WASHINGTON — After being sworn in as the U.S. Air Force’s top civilian, Frank Kendall went straight to the budget books.
Kendall, a former Pentagon acquisition chief who is well-acquainted with the world of military technology, immediately immersed himself in the Air Force’s fiscal 2023 budget and directed a number of last-minute adjustments to the plan.
The goal, Kendall told Defense News in an exclusive Aug. 13 interview, should be to field the kinds of leap-ahead technologies that “scare China.” But whether the Air Force can do that depends on how successful it is in convincing Congress it must make near-term sacrifices to its existing aircraft inventory.
“The Air Force has been overly constrained,” Kendall said. “I think we’ve not been allowed to do things we really need to do to free up resources for things that are higher priority. We’ve had a very hard time getting the Congress to allow us to retire older aircraft.”
Kendall declined to elaborate about specific spending changes he sought in the FY23 budget — a proposal Air Force Chief of Staff Gen. C.Q. Brown has said will reveal the service’s bold plan to modernize the fleet — but signaled he is pressing for an even more ambitious proposal.

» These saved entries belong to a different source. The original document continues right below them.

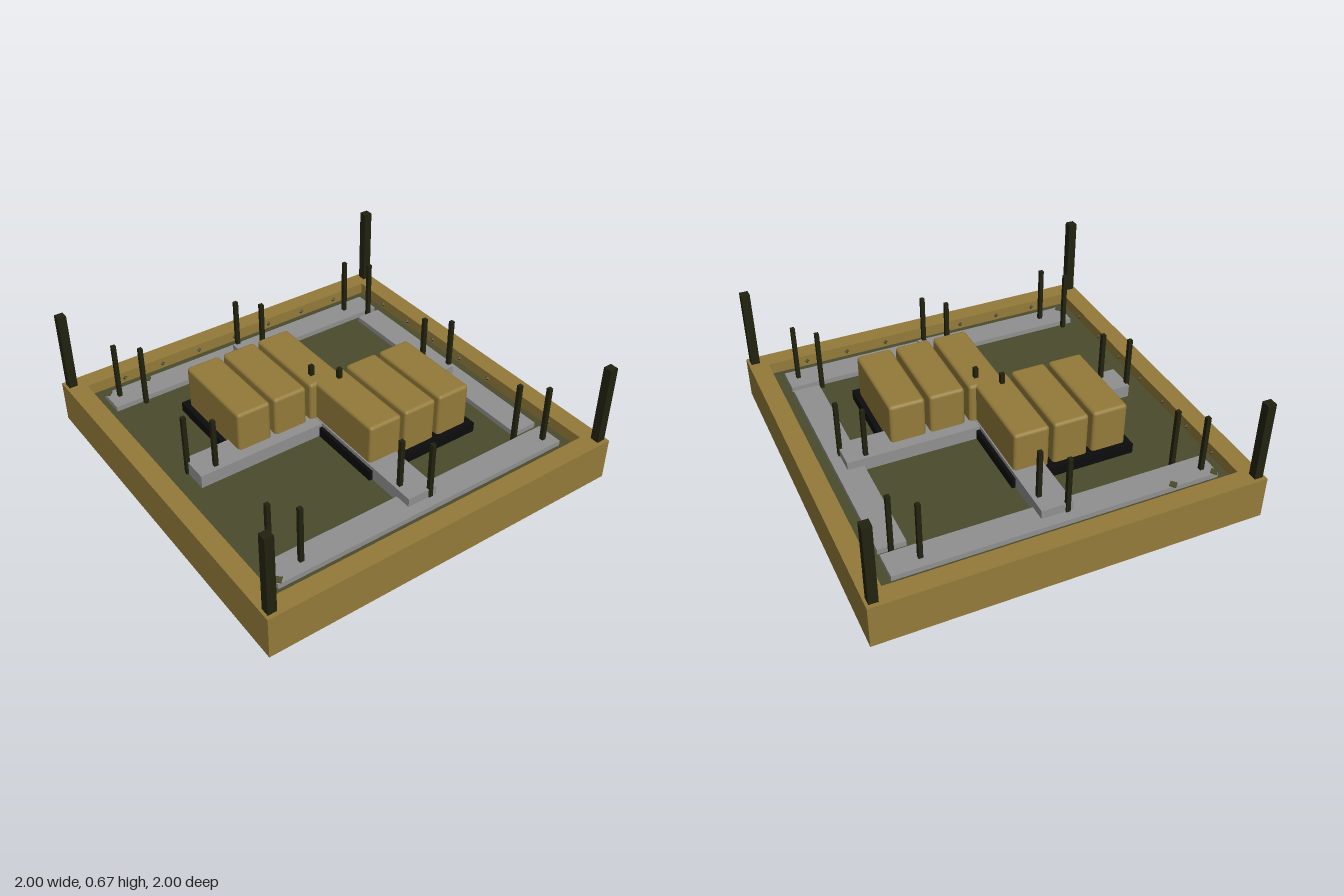
import * as THREE from 'three';
import { RoundedBoxGeometry } from 'three/addons/geometries/RoundedBoxGeometry.js';

const mat = (name, color) => new THREE.MeshStandardMaterial({ name, color });

export function createModel() {
  const model = new THREE.Group();
  const ochre = mat('ochre', 0x947b3a);
  const olive = mat('olive', 0x4b4c2c);
  const grey = mat('grey', 0x909090);
  const darkOlive = mat('darkOlive', 0x22220f);
  const black = mat('black', 0x0c0c0c);

  const add = (name, geo, material, x, y, z) => {
    const mesh = new THREE.Mesh(geo, material);
    mesh.name = name;
    mesh.position.set(x, y, z);
    model.add(mesh);
    return mesh;
  };
  // Box given by its minimum and maximum on each axis
  const slab = (name, material, x0, x1, y0, y1, z0, z1) =>
    add(name, new THREE.BoxGeometry(x1 - x0, y1 - y0, z1 - z0), material,
      (x0 + x1) / 2, (y0 + y1) / 2, (z0 + z1) / 2);
  // Square ring standing up from y0 to y1
  const ring = (name, material, outer, inner, y0, y1) => {
    const square = (Type, r) => new Type([[-r, -r], [r, -r], [r, r], [-r, r]]
      .map(([x, y]) => new THREE.Vector2(x, y)));
    const shape = square(THREE.Shape, outer);
    shape.holes.push(square(THREE.Path, inner));
    const geo = new THREE.ExtrudeGeometry(shape, { depth: y1 - y0, bevelEnabled: false });
    geo.rotateX(-Math.PI / 2);
    add(name, geo, material, 0, y0, 0);
  };

  // Outer frame with a thin seam underneath
  ring('frame', ochre, 1, 0.9, 0.004, 0.235);
  ring('frameSeam', olive, 0.965, 0.935, 0, 0.006);

  // Raised floor, open beneath
  slab('floor', olive, -0.9, 0.9, 0.165, 0.172, -0.9, 0.9);

  // Low boards near the walls
  for (const s of [-1, 1]) {
    slab('edgeBoard', grey, -0.84, 0.835, 0.17, 0.2, s * 0.76 - 0.073, s * 0.76 + 0.073);
  }
  slab('sideBoard', grey, 0.695, 0.835, 0.17, 0.2, -0.655, 0.655);

  // Higher crossing boards
  slab('crossBoard', grey, -0.78, 0.78, 0.17, 0.243, -0.082, 0.082);
  slab('longBoard', grey, -0.082, 0.082, 0.17, 0.246, -0.775, 0.775);

  // Two stepped groups of three blocks on dark pads
  for (const s of [-1, 1]) {
    slab('blockPad', black, s * 0.23 - 0.33, s * 0.23 + 0.33, 0.167, 0.225,
      s * 0.25 - 0.25, s * 0.25 + 0.25);
    for (const x of [0.018, 0.228, 0.438]) {
      add('block', new RoundedBoxGeometry(0.186, 0.255, 0.492, 2, 0.018), ochre,
        s * x, 0.3275, s * 0.222);
    }
  }

  // Corner posts
  for (const x of [-0.963, 0.963]) for (const z of [-0.957, 0.957]) {
    slab('cornerPost', darkOlive, x - 0.023, x + 0.023, 0, 0.665, z - 0.023, z + 0.023);
  }

  // Pairs of thin posts at each board crossing
  for (const x of [-0.73, -0.003, 0.726]) for (const z of [-0.723, -0.003, 0.72]) {
    for (const s of [-1, 1]) {
      const px = x + s * 0.05, pz = z + s * 0.05;
      slab('thinPost', darkOlive, px - 0.011, px + 0.011, 0.17, 0.512, pz - 0.011, pz + 0.011);
    }
  }

  // Studs along the inner walls
  for (let i = -3; i <= 3; i++) {
    for (const s of [-1, 1]) {
      const t = i * 0.229;
      add('wallStud', new THREE.OctahedronGeometry(0.014), olive, t, 0.2, s * 0.9);
      add('wallStud', new THREE.OctahedronGeometry(0.014), olive, s * 0.9, 0.2, t);
    }
  }

  // Diamond plates on the edge boards
  for (const [x, z] of [[-0.825, -0.82], [-0.595, -0.82], [-0.825, 0.81]]) {
    const plate = add('diamondPlate', new THREE.BoxGeometry(0.034, 0.008, 0.034), olive, x, 0.202, z);
    plate.rotation.y = Math.PI / 4;
  }
  return model;
}
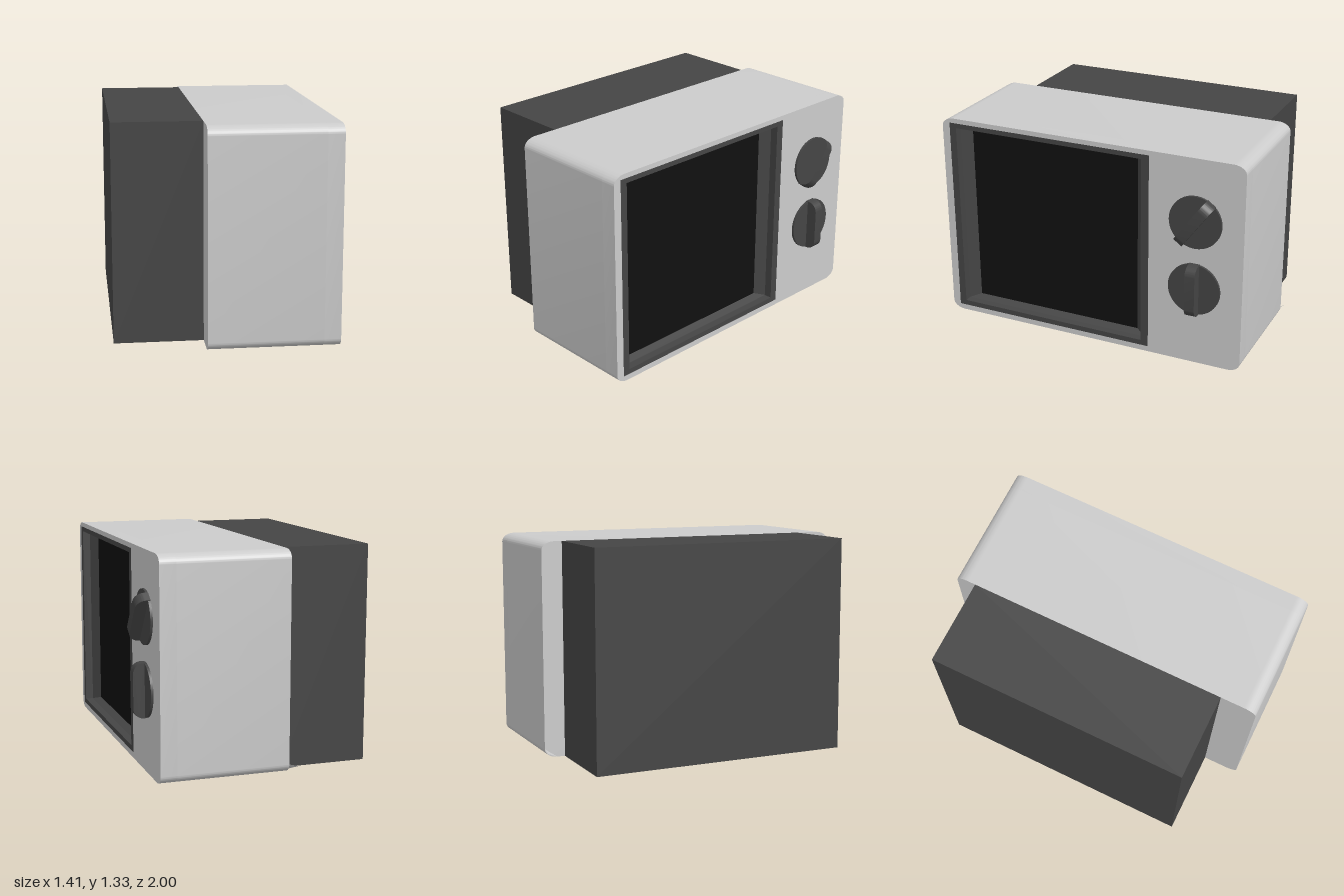
import * as THREE from 'three';
import { toCreasedNormals } from 'three/addons/utils/BufferGeometryUtils.js';

const FRONT = 0.62, BACK = -0.17, REAR = -0.71, HEIGHT = 1.33;

const material = (color, extra = {}) => new THREE.MeshStandardMaterial({ color, ...extra });

function add(parent, name, geometry, mat) {
  const mesh = new THREE.Mesh(geometry, mat);
  mesh.name = name;
  parent.add(mesh);
  return mesh;
}

// Extrude a side profile (shape x = -z, shape y = y) along x
function extrudeX(shape, x0, x1) {
  const g = new THREE.ExtrudeGeometry(shape, { depth: x1 - x0, bevelEnabled: false, curveSegments: 8 });
  g.rotateY(Math.PI / 2).translate(x0, 0, 0);
  return toCreasedNormals(g, 0.6);
}

// Cabinet outline with slightly elliptical corners
function cabinetShape() {
  const rx = 0.08, ry = 0.055, s = new THREE.Shape();
  s.moveTo(-1 + rx, 0);
  s.lineTo(1 - rx, 0);
  s.absellipse(1 - rx, ry, rx, ry, -Math.PI / 2, 0);
  s.absellipse(1 - rx, HEIGHT - ry, rx, ry, 0, Math.PI / 2);
  s.absellipse(-1 + rx, HEIGHT - ry, rx, ry, Math.PI / 2, Math.PI);
  s.absellipse(-1 + rx, ry, rx, ry, Math.PI, Math.PI * 1.5);
  return s;
}

// Rectangle corners, counter-clockwise seen from the front of the screen
const rect = (x, z0, z1, y0, y1) => [[x, y0, z0], [x, y0, z1], [x, y1, z1], [x, y1, z0]];

// Flat-sided loft through rectangular rings
function loft(rings) {
  const pos = [];
  for (let r = 0; r < rings.length - 1; r++) {
    for (let i = 0; i < 4; i++) {
      const j = (i + 1) % 4;
      const a = rings[r][i], b = rings[r][j], c = rings[r + 1][j], d = rings[r + 1][i];
      pos.push(...a, ...b, ...c, ...a, ...c, ...d);
    }
  }
  const g = new THREE.BufferGeometry();
  g.setAttribute('position', new THREE.Float32BufferAttribute(pos, 3));
  g.computeVertexNormals();
  return g;
}

// Round dial with a raised, round-ended grip
function makeKnob(name, y, angle, mat) {
  const knob = new THREE.Group();
  knob.name = name;
  const R = 0.165;
  const disc = new THREE.CylinderGeometry(R, R, 0.015, 40);
  disc.rotateZ(-Math.PI / 2).translate(0.0075, 0, 0);
  add(knob, 'knobDisc', disc, mat);

  const h = 0.085, r = 0.062, s = new THREE.Shape();
  s.moveTo(0, -R);
  s.lineTo(h - r, -R);
  s.absarc(h - r, -R + r, r, -Math.PI / 2, 0);
  s.absarc(h - r, R - r, r, 0, Math.PI / 2);
  s.lineTo(0, R);
  const grip = new THREE.ExtrudeGeometry(s, { depth: 0.064, bevelEnabled: false, curveSegments: 8 });
  grip.translate(0, 0, -0.032);
  add(knob, 'knobGrip', toCreasedNormals(grip, 0.6), mat);

  knob.position.set(FRONT, y, -0.70);
  knob.rotation.x = angle;
  return knob;
}

export function createModel() {
  const model = new THREE.Group();
  model.name = 'television';
  const grey = material(0xcccccc);
  const dark = material(0x454545);
  const black = material(0x101010);

  // Cabinet: solid rear part and a front part opened for the screen
  const recess = 0.52;
  add(model, 'cabinetRear', extrudeX(cabinetShape(), BACK, recess), grey);
  const frontShape = cabinetShape();
  const hole = new THREE.Path();
  hole.moveTo(-0.95, 0.035);
  hole.lineTo(-0.95, 1.30);
  hole.lineTo(0.40, 1.30);
  hole.lineTo(0.40, 0.035);
  hole.closePath();
  frontShape.holes.push(hole);
  add(model, 'cabinetFront', extrudeX(frontShape, recess, FRONT), grey);

  // Screen surround: flat rim, straight wall, then a sloped inner edge
  add(model, 'screenFrame', loft([
    rect(FRONT, 0.95, -0.40, 0.035, 1.30),
    rect(FRONT, 0.905, -0.35, 0.068, 1.27),
    rect(0.57, 0.905, -0.35, 0.068, 1.27),
    rect(0.525, 0.842, -0.288, 0.088, 1.25),
  ]), dark);
  const glass = new THREE.PlaneGeometry(1.13, 1.162);
  glass.rotateY(Math.PI / 2).translate(0.525, 0.669, 0.277);
  add(model, 'screen', glass, black);

  // Rear housing, set off centre
  const housing = new THREE.BoxGeometry(BACK - REAR, HEIGHT, 1.64);
  housing.translate((BACK + REAR) / 2, HEIGHT / 2, -0.05);
  add(model, 'rearHousing', housing, dark);

  // Small thin tab at the lower rear corner
  const tab = new THREE.BufferGeometry();
  tab.setAttribute('position', new THREE.Float32BufferAttribute(
    [BACK, 0.055, -1, -0.23, 0.04, -1, BACK, 0, -0.92], 3));
  tab.computeVertexNormals();
  add(model, 'cornerTab', tab, material(0xcccccc, { side: THREE.DoubleSide }));

  // Control knobs
  model.add(makeKnob('upperKnob', 0.935, -0.63, dark));
  model.add(makeKnob('lowerKnob', 0.502, 0, dark));
  return model;
}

“I’ve been obsessed, if you will, with China for quite a long time now — and its military modernization, what that implies for the US and for security,” said Kendall, an Army veteran who has had a long career in the Pentagon, including serving as the department’s acquisition executive during the Obama administration.
“One of the things I’ve gotten back up to speed on since I came back was our intelligence on what the Chinese are doing with their modernization programs,” he added. “They’re moving faster than I might have anticipated. So, we have a lot of work to do.”
What types of technologies have the potential to threaten China?
Kendall pointed to programs such as the F-35′s Block 4 upgrade, which will increase its computing power and add new weapons and sensors.
Advances in networked autonomous systems and artificial intelligence show promise, but haven’t been effectively implemented throughout the military — another potential problem to tackle, he said.
And then there are the classified programs the Air Force is working on.
“We’ve got a few things that are in the pipeline that have not been revealed to the public yet, that I can’t talk about,” Kendall said. “One that has been revealed in part is the B-21 bomber. I think that’s going to be something that will be intimidating, it’s going to be very capable. And there are a few others like that that are coming down the pipeline. … But I think we have to be continuously thinking about other things that will be intimidating to our future enemies.”
‘Death by a thousand cuts’
As head of the Department of the Air Force, Kendall will oversee a $207 billion budget for the Space Force and Air Force (also included in that sum is a $38 billion “pass through” fund controlled by other government agencies). Even with defense budgets projected to remain flat throughout the Biden administration, Kendall said the department can achieve its mission.
“If we’re allowed to do the things we need to do, we can live within the types of top lines that we’re talking about,” he said. “But when you’re hamstrung by the fact that you can’t divest bases you don’t need [and] you can’t divest aircraft you don’t need, you can’t take the steps that you need to modernize.”
It’s a problem very familiar to Kendall.
During the Obama and Trump administrations, the Air Force attempted to free up funding for emerging technologies — next-generation aircraft, artificial intelligence, all-domain command and control, and autonomous systems, to name a few priorities — by shedding older aircraft.
The service saw limited success, as Congress wholly rebuffed plans to retire entire fleets like the A-10, U-2 spyplane and RQ-4 Global Hawk multiple times from FY14 through FY17.
In recent years, the Air Force has opted to propose more piecemeal divestments, and Congress has allowed the service to retire a limited number of B-1 bombers, KC-10 tankers, RQ-4 Global Hawks and other aircraft — which Kendall termed “death by a thousand cuts” that has failed to result in real savings.
Kendall signaled he may support a return to the full-fleet divestment proposals.
“Just on pure economics, it’s often better to get rid of an entire fleet,” he said. “There’s a fixed cost associated with each fleet. And then on top of that, there’s a variable cost associated with how many you have. And you can’t get rid of that fixed cost unless you get rid of all of them.”
However, he acknowledged any proposal for cuts to the Air Force’s inventory needs buy-in from lawmakers.
One idea Kendall has been floating to members and staffers on Capitol Hill is the possibility of bundling proposed divestments together in a single, mutually-agreed upon package so that the Air Force is able to make cuts without “hav[ing] to go fight individually with every district and state for a divestment that we might want to make,” he said.
The idea is still in its infancy, and Kendall added that he will seek lawmakers’ input on how the Air Force can make aircraft retirements more politically palatable and minimize the impact on local jobs and communities.
“Some places we won’t be able to do that,” he acknowledged. “But we’ve got to move forward. The security of the nation depends upon us doing it. And the alternative is a long, slow slide into a less capable force.”
Valerie Insinna was Defense News' air warfare reporter. Beforehand, she worked the Navy and congressional beats for Defense Daily, which followed almost three years as a staff writer for National Defense Magazine. Prior to that, she worked as an editorial assistant for the Tokyo Shimbun’s Washington bureau.